Eurovision contestants will have to take regular Covid-19 tests and must stay in their hotel – except when they travel to the arena where the contest is taking place.
New health and safety rules published ahead of this year’s song contest also include scaled-back international delegations, social distancing and strict hygiene measures.
Eurovision was cancelled last year due to the coronavirus pandemic but the 2020 competition is due to take place in Rotterdam in May.
Performers, including UK entry James Newman, and all other attendees from abroad, will be recommended to go into quarantine for five days before departure to the Netherlands.
They must test negative for Covid-19 within 72 hours of their flight.
Newman, the older brother of pop star John Newman, had been set to appear at last year’s contest before it was cancelled.
This year delegations have to stay in their hotel, except when they travel to Rotterdam’s Ahoy Arena for rehearsals, the live shows and other programme-related activities.
Everyone in the arena, including crew, artists and press, will be tested regularly in a special facility.
If a participant is unable to perform live because of a positive Covid test, a backup recording will be used.
Martin Osterdahl, the Eurovision Song Contest’s executive supervisor, said: “The spirit and tradition of the Eurovision Song Contest is about uniting Europe on one stage and we are very much still determined to achieve this in Rotterdam in May.
“We are moving forward with our plans to produce a safe Eurovision Song Contest, with all artists performing live in Rotterdam.”
The number of journalists who can attend the event will also be capped at 500 with a further 1,000 able to cover the show in a new online press centre.
A decision on whether an audience can be present at the shows will be made nearer the time.

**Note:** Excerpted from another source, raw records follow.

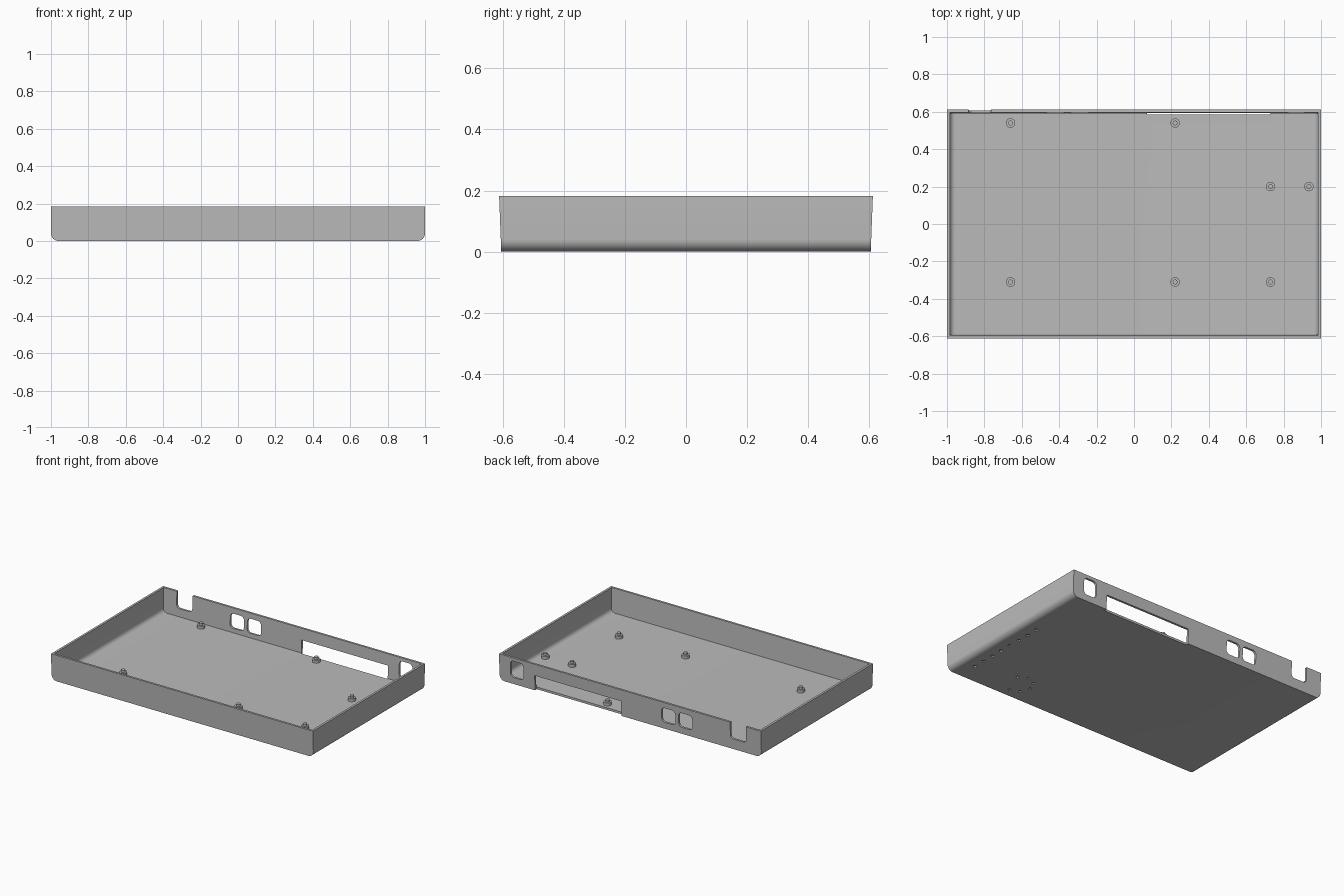
import bpy, bmesh, math
from mathutils import Matrix

cube = bpy.data.objects.get("Cube")
if cube:
    bpy.data.objects.remove(cube, do_unlink=True)

grey = bpy.data.materials.new("plain_grey")
grey.use_nodes = True
colour = (0.5, 0.5, 0.5, 1)
grey.diffuse_color = colour
grey.node_tree.nodes["Principled BSDF"].inputs["Base Color"].default_value = colour

HEIGHT, WALL, FLOOR = 0.183, 0.015, 0.015
DRAFT = 0.007 / HEIGHT


def make_object(name, bm):
    bmesh.ops.recalc_face_normals(bm, faces=bm.faces)
    mesh = bpy.data.meshes.new(name)
    bm.to_mesh(mesh)
    bm.free()
    mesh.materials.append(grey)
    obj = bpy.data.objects.new(name, mesh)
    bpy.context.collection.objects.link(obj)
    return obj


def rounded_profile(x0, x1, z0, z1, r_low, r_high=0, steps=8):
    """Rectangle in XZ with separate lower and upper corner radii."""
    corners = [(x1, z0, -1, 1, r_low, 270), (x1, z1, -1, -1, r_high, 0),
               (x0, z1, 1, -1, r_high, 90), (x0, z0, 1, 1, r_low, 180)]
    points = []
    for x, z, sx, sz, r, start in corners:
        for i in range(steps + 1 if r else 1):
            a = math.radians(start + 90 * i / steps)
            points.append((x + sx * r + r * math.cos(a), z + sz * r + r * math.sin(a)))
    return points


def prism(name, profile, y_front, y_back, draft=0):
    """Extrude an XZ profile along Y, leaning the ends outward by draft."""
    bm = bmesh.new()
    front = [bm.verts.new((x, y_front - draft * z, z)) for x, z in profile]
    back = [bm.verts.new((x, y_back + draft * z, z)) for x, z in profile]
    bm.faces.new(front)
    bm.faces.new(back)
    for i in range(len(profile)):
        j = (i + 1) % len(profile)
        bm.faces.new((front[i], front[j], back[j], back[i]))
    return make_object(name, bm)


def add_cylinder(bm, x, y, z0, z1, radius, sides=24):
    bmesh.ops.create_cone(bm, cap_ends=True, segments=sides, radius1=radius,
                          radius2=radius, depth=z1 - z0,
                          matrix=Matrix.Translation((x, y, (z0 + z1) / 2)))


def cut(target, cutter):
    cutter.hide_render = True
    mod = target.modifiers.new("cut", 'BOOLEAN')
    mod.operation, mod.solver, mod.object = 'DIFFERENCE', 'EXACT', cutter
    bpy.context.view_layer.objects.active = target
    bpy.ops.object.modifier_apply(modifier=mod.name)
    bpy.data.objects.remove(cutter, do_unlink=True)


def smooth(obj):
    bpy.ops.object.select_all(action='DESELECT')
    obj.select_set(True)
    bpy.context.view_layer.objects.active = obj
    bpy.ops.object.shade_smooth_by_angle(angle=math.radians(30))


# Tray shell with rounded lower side edges and drafted front and back walls
tray = prism("tray", rounded_profile(-1, 1, 0, HEIGHT, 0.04), -0.605, 0.605, DRAFT)
inside = rounded_profile(-1 + WALL, 1 - WALL, FLOOR, HEIGHT + 0.05, 0.03)
cut(tray, prism("cavity", inside, -0.605 + WALL, 0.605 - WALL, DRAFT))

# Back wall openings: power notch, twin ports, side port, wide slot
openings = [
    (-0.885, -0.765, 0.07, 0.25, 0.025, 0),
    (-0.475, -0.37, 0.045, 0.145, 0.025, 0.025),
    (-0.345, -0.24, 0.045, 0.145, 0.025, 0.025),
    (0.815, 0.915, 0.045, 0.16, 0.025, 0.025),
    (0.07, 0.73, -0.05, 0.103, 0, 0),
]
for spec in openings:
    cut(tray, prism("opening", rounded_profile(*spec), 0.585, 0.7))

# Shallow dimples under the floor: a row and a partial ring
bm = bmesh.new()
for i in range(8):
    add_cylinder(bm, 0.9, -0.46 + 0.084 * i, -0.02, 0.008, 0.012, 16)
for i in range(1, 7):
    a = math.radians(45 * i)
    add_cylinder(bm, 0.55 + 0.09 * math.cos(a), -0.455 + 0.09 * math.sin(a),
                 -0.02, 0.008, 0.01, 16)
cut(tray, make_object("dimples", bm))
smooth(tray)

# Stepped mounting pegs: wide base with a narrow pin
pegs = [(-0.66, 0.54), (0.22, 0.54), (-0.66, -0.31), (0.22, -0.31),
        (0.73, -0.31), (0.73, 0.2), (0.935, 0.2)]
for n, (x, y) in enumerate(pegs, 1):
    bm = bmesh.new()
    add_cylinder(bm, x, y, FLOOR - 0.005, 0.035, 0.025)
    add_cylinder(bm, x, y, 0.03, 0.05, 0.013)
    smooth(make_object(f"mounting_peg_{n}", bm))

Mr Osterdahl told the BBC Newscast podcast that celebrations from musicians will have to be more muted than in previous years, with no kissing and hugging.